In which lines of the data does the string "objects" appear? Copy every one.

[Start of Attachment]

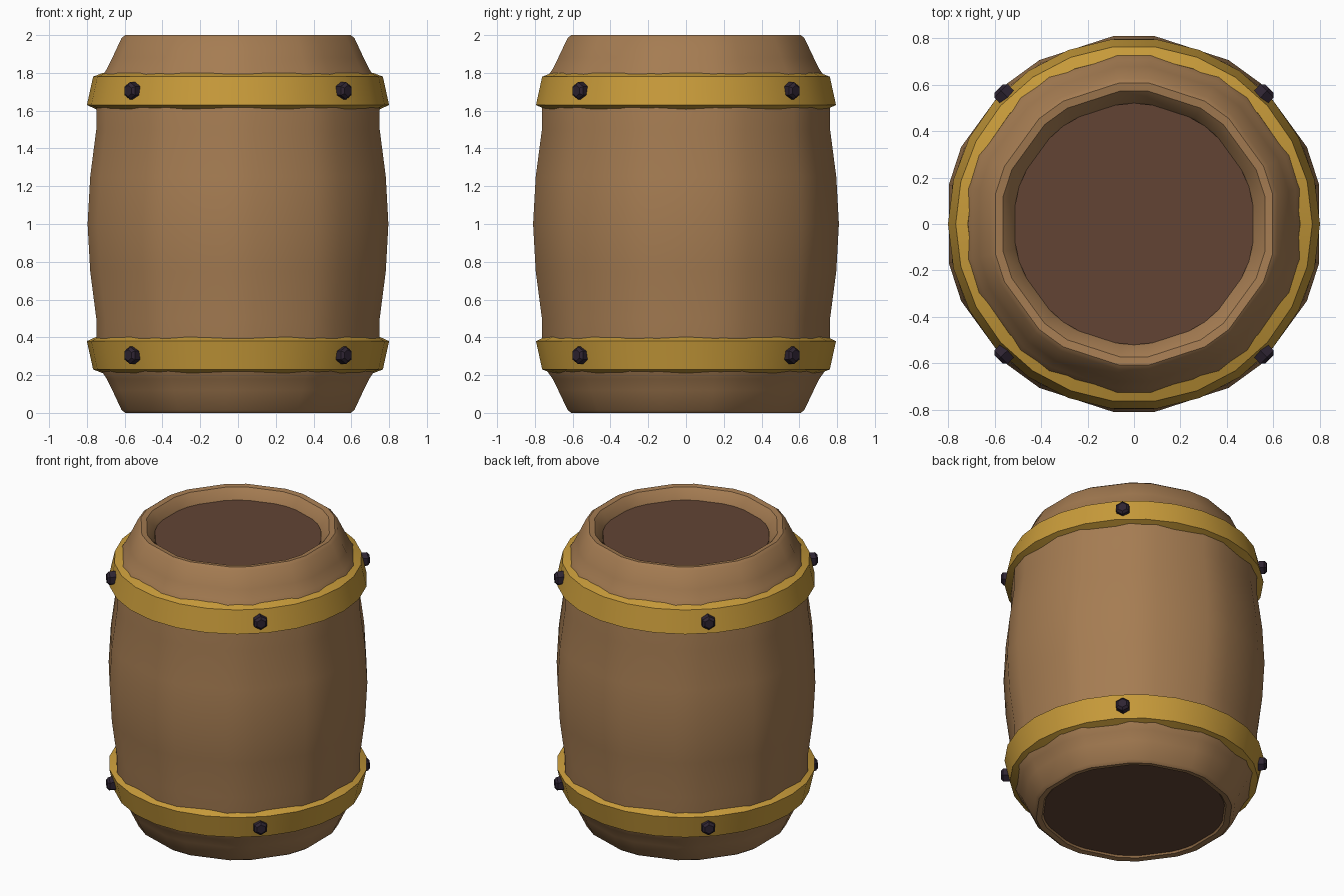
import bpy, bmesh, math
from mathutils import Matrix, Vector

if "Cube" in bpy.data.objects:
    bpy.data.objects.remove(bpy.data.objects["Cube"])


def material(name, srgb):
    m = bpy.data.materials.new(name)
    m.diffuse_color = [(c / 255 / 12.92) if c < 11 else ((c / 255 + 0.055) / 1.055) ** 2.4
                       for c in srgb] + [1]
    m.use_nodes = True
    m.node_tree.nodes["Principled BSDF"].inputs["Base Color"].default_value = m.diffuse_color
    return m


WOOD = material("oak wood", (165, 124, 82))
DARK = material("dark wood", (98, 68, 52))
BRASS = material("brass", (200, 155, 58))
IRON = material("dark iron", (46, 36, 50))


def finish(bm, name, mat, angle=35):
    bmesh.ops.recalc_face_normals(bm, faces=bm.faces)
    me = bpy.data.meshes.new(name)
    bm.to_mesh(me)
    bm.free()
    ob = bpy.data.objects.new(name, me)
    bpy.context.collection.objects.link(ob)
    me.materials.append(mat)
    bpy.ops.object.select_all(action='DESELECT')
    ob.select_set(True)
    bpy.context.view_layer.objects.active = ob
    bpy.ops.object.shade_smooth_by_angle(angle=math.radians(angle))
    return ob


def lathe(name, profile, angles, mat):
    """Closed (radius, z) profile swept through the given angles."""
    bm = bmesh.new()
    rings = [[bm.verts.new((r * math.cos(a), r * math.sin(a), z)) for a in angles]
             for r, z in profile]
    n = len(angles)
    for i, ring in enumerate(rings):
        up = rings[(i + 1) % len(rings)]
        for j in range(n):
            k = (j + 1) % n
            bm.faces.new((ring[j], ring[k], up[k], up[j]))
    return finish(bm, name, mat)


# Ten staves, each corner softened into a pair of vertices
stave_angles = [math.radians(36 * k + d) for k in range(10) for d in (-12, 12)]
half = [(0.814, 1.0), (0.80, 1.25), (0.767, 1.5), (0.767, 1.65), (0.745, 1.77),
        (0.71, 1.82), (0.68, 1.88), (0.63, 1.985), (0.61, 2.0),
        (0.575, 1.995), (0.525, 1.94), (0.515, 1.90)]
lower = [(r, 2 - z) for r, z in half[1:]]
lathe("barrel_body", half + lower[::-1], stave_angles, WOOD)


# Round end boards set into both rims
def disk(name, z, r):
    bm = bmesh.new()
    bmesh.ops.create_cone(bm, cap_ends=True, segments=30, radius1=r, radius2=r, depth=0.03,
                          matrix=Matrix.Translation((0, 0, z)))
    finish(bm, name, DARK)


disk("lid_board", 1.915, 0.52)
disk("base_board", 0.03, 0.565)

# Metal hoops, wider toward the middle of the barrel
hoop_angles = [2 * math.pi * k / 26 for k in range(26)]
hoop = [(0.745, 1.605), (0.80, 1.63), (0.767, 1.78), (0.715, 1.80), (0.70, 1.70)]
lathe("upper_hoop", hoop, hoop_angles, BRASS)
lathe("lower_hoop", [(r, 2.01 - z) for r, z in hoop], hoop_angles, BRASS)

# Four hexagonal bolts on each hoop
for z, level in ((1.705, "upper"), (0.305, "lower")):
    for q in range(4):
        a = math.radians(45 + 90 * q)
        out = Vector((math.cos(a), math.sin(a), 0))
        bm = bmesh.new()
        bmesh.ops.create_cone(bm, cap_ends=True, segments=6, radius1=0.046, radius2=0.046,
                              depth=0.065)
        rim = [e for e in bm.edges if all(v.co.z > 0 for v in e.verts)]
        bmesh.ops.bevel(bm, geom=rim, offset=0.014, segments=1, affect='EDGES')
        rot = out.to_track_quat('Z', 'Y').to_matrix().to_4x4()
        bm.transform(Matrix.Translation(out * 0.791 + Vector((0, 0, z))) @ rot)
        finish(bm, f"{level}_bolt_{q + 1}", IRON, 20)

[End of Attachment]

*RESULT BELOW*.
if "Cube" in bpy.data.objects:
    bpy.data.objects.remove(bpy.data.objects["Cube"])
    ob = bpy.data.objects.new(name, me)
    bpy.context.collection.objects.link(ob)
    bpy.context.view_layer.objects.active = ob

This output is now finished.